What I find fascinating about High Score Girl, is the setting is a significant part of what drives this story forward. All of these characters come from different backgrounds, yet have been united by arcade games. This setting is what is going to get casual audiences to check out the first few episodes, especially the fighting game fans. All of the video games featured in this show come from Capcom, Sega, SNK, and more. It must’ve taken some hard work to get the permission to reference all of these franchises in the show. The manga initially getting into some trouble for using some of these properties likely made it much harder, too.
Another major part of the humor is that the favorite fighters of our three main characters live in their subconscious—Guile for Haruo, Zangief for Akira, and Huitzil for Hidaka.
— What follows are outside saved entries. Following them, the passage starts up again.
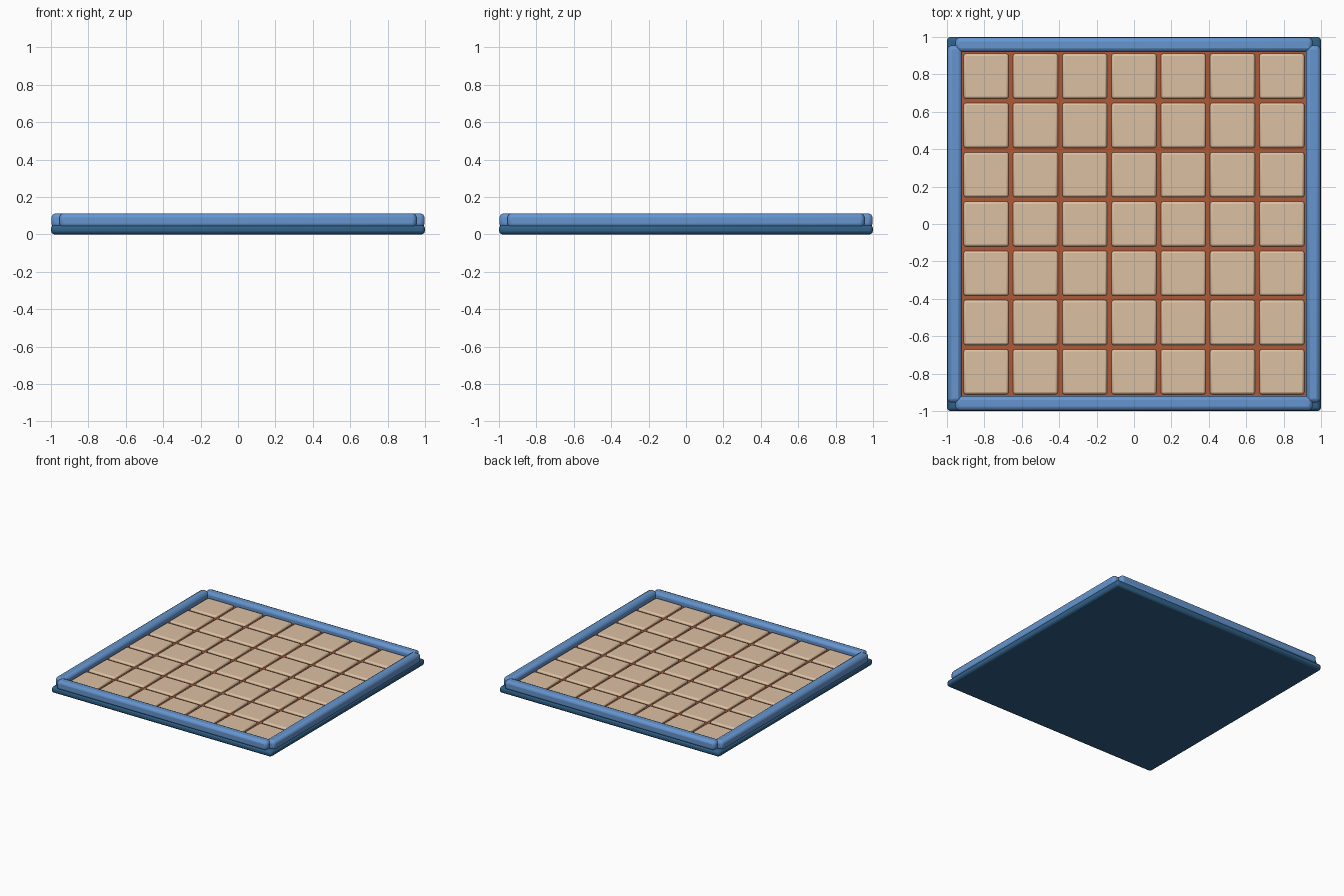
import bpy

if "Cube" in bpy.data.objects:
    bpy.data.objects.remove(bpy.data.objects["Cube"])


def material(name, rgb):
    m = bpy.data.materials.new(name)
    m.diffuse_color = (*rgb, 1)
    m.use_nodes = True
    m.node_tree.nodes["Principled BSDF"].inputs["Base Color"].default_value = m.diffuse_color
    return m


DARK = material("dark_blue", (0.03, 0.12, 0.25))
BLUE = material("rail_blue", (0.13, 0.30, 0.62))
GROUT = material("terracotta", (0.42, 0.10, 0.04))
TILE = material("sand", (0.72, 0.53, 0.36))


def box(name, x, y, z, mat, bevel=0.0, segments=2):
    """Rounded box from (min, max) ranges on each axis."""
    ranges = (x, y, z)
    bpy.ops.mesh.primitive_cube_add(size=1, location=[(a + b) / 2 for a, b in ranges])
    ob = bpy.context.object
    ob.name = name
    ob.scale = [b - a for a, b in ranges]
    bpy.ops.object.transform_apply(location=False, rotation=False, scale=True)
    ob.data.materials.append(mat)
    if bevel:
        mod = ob.modifiers.new("rounded_edges", 'BEVEL')
        mod.width = bevel
        mod.segments = segments
        bpy.ops.object.shade_smooth_by_angle()
    return ob


# Base tray and the grout bed lying on it
box("base_tray", (-1, 1), (-1, 1), (0, 0.05), DARK, 0.018)
box("grout_bed", (-0.925, 0.925), (-0.925, 0.925), (0.04, 0.06), GROUT)

# Raised border rails, crossing at the corners
INNER, OUTER, LENGTH, HEIGHT = 0.92, 0.998, 0.955, (0.035, 0.112)
for side, s in (("front", -1), ("back", 1)):
    box(side + "_rail", (-LENGTH, LENGTH), sorted((s * INNER, s * OUTER)), HEIGHT, BLUE, 0.022)
for side, s in (("left", -1), ("right", 1)):
    box(side + "_rail", sorted((s * INNER, s * OUTER)), (-LENGTH, LENGTH), HEIGHT, BLUE, 0.022)

# Seven by seven floor tiles
PITCH, HALF = 0.2635, 0.12
for row in range(7):
    for col in range(7):
        cx, cy = (col - 3) * PITCH, (row - 3) * PITCH
        box(f"tile_{row + 1}_{col + 1}", (cx - HALF, cx + HALF), (cy - HALF, cy + HALF),
            (0.05, 0.078), TILE, 0.012)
With Haruo being the main character, we mostly see Guile’s 2-D sprite-self interacting with him and sometimes intervening in moments of his life. From the few images I’ve seen from the manga, the translation from panel to animation enhanced these moments since the actual in-game sprites were utilized.
The way this season ended could not have been any better (I may have cried), even if it plays out like a typical romantic comedy movie. Unfortunately for us, this is also where the manga ends. I may have just broken your heart by revealing that information, but the final episode does a great job of conveying the finality of the series. No plot thread is left open, nor are there any stones left unturned in the relationship between these three characters. I would’ve loved to see what life is like for them as adults, and we may get to see that for Hidaka if the new spin-off manga called High Score Girl: Dash is ever adapted into an anime.
High Score Girl has become one of my favorite anime shows of all time, and season 2 did not disappoint. Its setting drew me in, then proceeded to rip out my heart and show it to me on a silver platter. We can thank the well-written story, relatable characters, and slap-stick humor for that. High Score Girl is a fun and innocent anime I can recommend to almost anyone, especially casual anime fans who are also into video games as much as I am. Almost everyone has a Netflix account whether you pay for one or mooch off of someone else’s account, so there is very little excuse for someone not to check it out a few episodes.
The Bottom Line
Nostalgia is initially the driving force for High Score Girl, but the show will buckle you in for a roller coaster ride of emotions you never expected.